> To do
Check every line of the entries for "sections", and copy the lines that hold it.
□ □ □ □ □
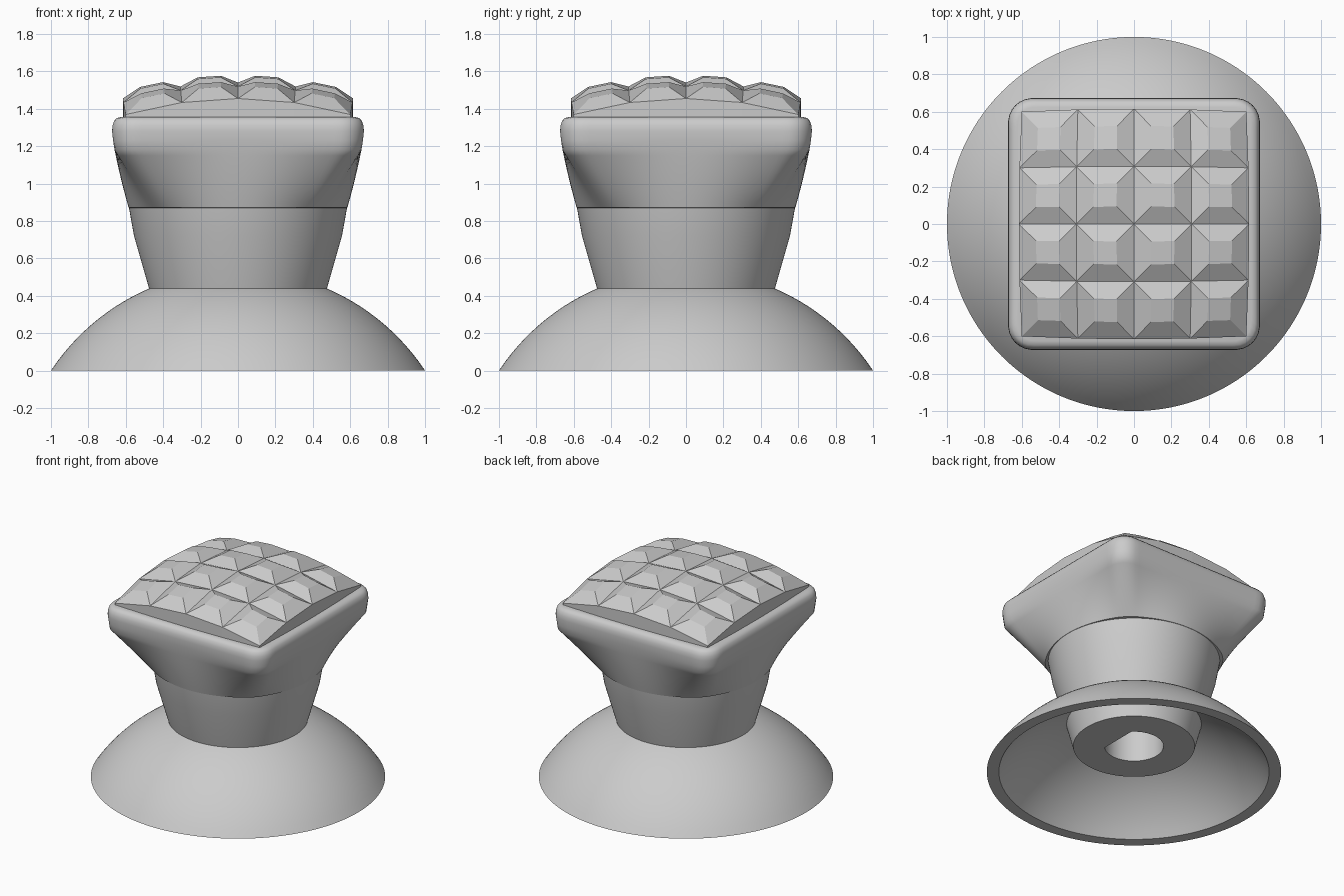
import bpy
import bmesh
from math import sin, cos, pi, sqrt, radians

cube = bpy.data.objects.get("Cube")
if cube:
    bpy.data.objects.remove(cube, do_unlink=True)

grey = bpy.data.materials.new("plain grey")
grey.use_nodes = True
colour = (0.6, 0.6, 0.6, 1)
grey.diffuse_color = colour
grey.node_tree.nodes["Principled BSDF"].inputs["Base Color"].default_value = colour

STEPS = 192


def finish(bm, name, smooth_angle=None):
    bmesh.ops.recalc_face_normals(bm, faces=bm.faces)
    mesh = bpy.data.meshes.new(name)
    bm.to_mesh(mesh)
    bm.free()
    mesh.materials.append(grey)
    obj = bpy.data.objects.new(name, mesh)
    bpy.context.collection.objects.link(obj)
    if smooth_angle:
        bpy.ops.object.select_all(action="DESELECT")
        obj.select_set(True)
        bpy.context.view_layer.objects.active = obj
        bpy.ops.object.shade_smooth_by_angle(angle=radians(smooth_angle))
    return obj


def loft(name, sections, closed=False, smooth_angle=35):
    """Skin a stack of (radius function of angle, height) sections."""
    bm = bmesh.new()
    angles = [2 * pi * i / STEPS for i in range(STEPS)]
    rings = [[bm.verts.new((f(a) * cos(a), f(a) * sin(a), z)) for a in angles]
             for f, z in sections]
    pairs = list(zip(rings, rings[1:]))
    if closed:
        pairs.append((rings[-1], rings[0]))
    else:
        bm.faces.new(rings[0])
        bm.faces.new(rings[-1])
    for low, high in pairs:
        for i in range(STEPS):
            j = (i + 1) % STEPS
            bm.faces.new((low[i], low[j], high[j], high[i]))
    return finish(bm, name, smooth_angle)


def circle(r):
    return lambda a: r


def rounded_square(half, corner):
    def radius(a):
        c, s = abs(cos(a)), abs(sin(a))
        c, s = max(c, s), min(c, s)
        inner = half - corner
        if half * s <= inner * c:
            return half / c
        along = inner * (c + s)
        return along + sqrt(along ** 2 - 2 * inner ** 2 + corner ** 2)
    return radius


def blend(f, g, t):
    return lambda a: f(a) + (g(a) - f(a)) * t


def d_hole(a):
    return min(0.2, 0.142 / cos(a)) if cos(a) > 0.1 else 0.2


# Hollow dome base: two concentric spherical arcs joined at the rim
def arc(rim, sphere_radius, count=20):
    radii = [rim + (0.3 - rim) * i / count for i in range(count + 1)]
    depth = sqrt(sphere_radius ** 2 - rim ** 2)
    return [(circle(r), sqrt(sphere_radius ** 2 - r * r) - depth) for r in radii]


loft("dome_base", arc(0.918, 1.134)[::-1] + arc(1.0, 1.2), closed=True)

# Stem: shaft hole, flared cone, ribs growing into a square rim
sections = [(d_hole, 0.9), (d_hole, 0.2)]
sections += [(circle(r), z) for r, z in
             ((0.413, 0.2), (0.476, 0.44), (0.556, 0.72), (0.583, 0.87))]
ribs = 10
for i in range(ribs + 1):
    k = i / ribs
    section = blend(circle(0.583 + 0.075 * k), rounded_square(0.6 + 0.06 * k, 0.12),
                    0.1 + 0.9 * k)
    sections.append((section, 0.871 + 0.309 * k))
sections += [(rounded_square(h, c), z) for h, c, z in
             ((0.668, 0.13, 1.23), (0.673, 0.13, 1.28), (0.671, 0.13, 1.31),
              (0.662, 0.12, 1.335), (0.648, 0.11, 1.35), (0.625, 0.09, 1.356))]
loft("stem_and_rim", sections)


# Quilted pad: domed grid of flat-topped studs with bowed side walls
def pad_point(x, y, lift=0.0):
    bow_x = x * (1.015 - 0.025 * (y / 0.6) ** 2)
    bow_y = y * (1.015 - 0.025 * (x / 0.6) ** 2)
    return bow_x, bow_y, 1.54 - 0.232 * (x * x + y * y) + lift


CELLS, HALF = 4, 0.607
SIZE = 2 * HALF / CELLS
bm = bmesh.new()
grid = [[bm.verts.new(pad_point(i * SIZE - HALF, j * SIZE - HALF))
         for j in range(CELLS + 1)] for i in range(CELLS + 1)]
corners = ((0, 0), (1, 0), (1, 1), (0, 1))
for i in range(CELLS):
    for j in range(CELLS):
        base = [grid[i + u][j + v] for u, v in corners]
        top = [bm.verts.new(pad_point((i + 0.3 + 0.4 * u) * SIZE - HALF,
                                      (j + 0.3 + 0.4 * v) * SIZE - HALF, 0.04))
               for u, v in corners]
        bm.faces.new(top)
        for k in range(4):
            n = (k + 1) % 4
            bm.faces.new((base[k], base[n], top[n], top[k]))

# Side walls dropped from the pad outline to the rim
edges = [e for e in bm.edges if e.is_boundary]
walls = bmesh.ops.extrude_edge_only(bm, edges=edges)["geom"]
for v in walls:
    if isinstance(v, bmesh.types.BMVert):
        v.co.z = 1.35
finish(bm, "quilted_pad")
□ □ □ □ □
> Response for this exercise
def loft(name, sections, closed=False, smooth_angle=35):
    """Skin a stack of (radius function of angle, height) sections."""
             for f, z in sections]
sections = [(d_hole, 0.9), (d_hole, 0.2)]
sections += [(circle(r), z) for r, z in
    sections.append((section, 0.871 + 0.309 * k))
sections += [(rounded_square(h, c), z) for h, c, z in
loft("stem_and_rim", sections)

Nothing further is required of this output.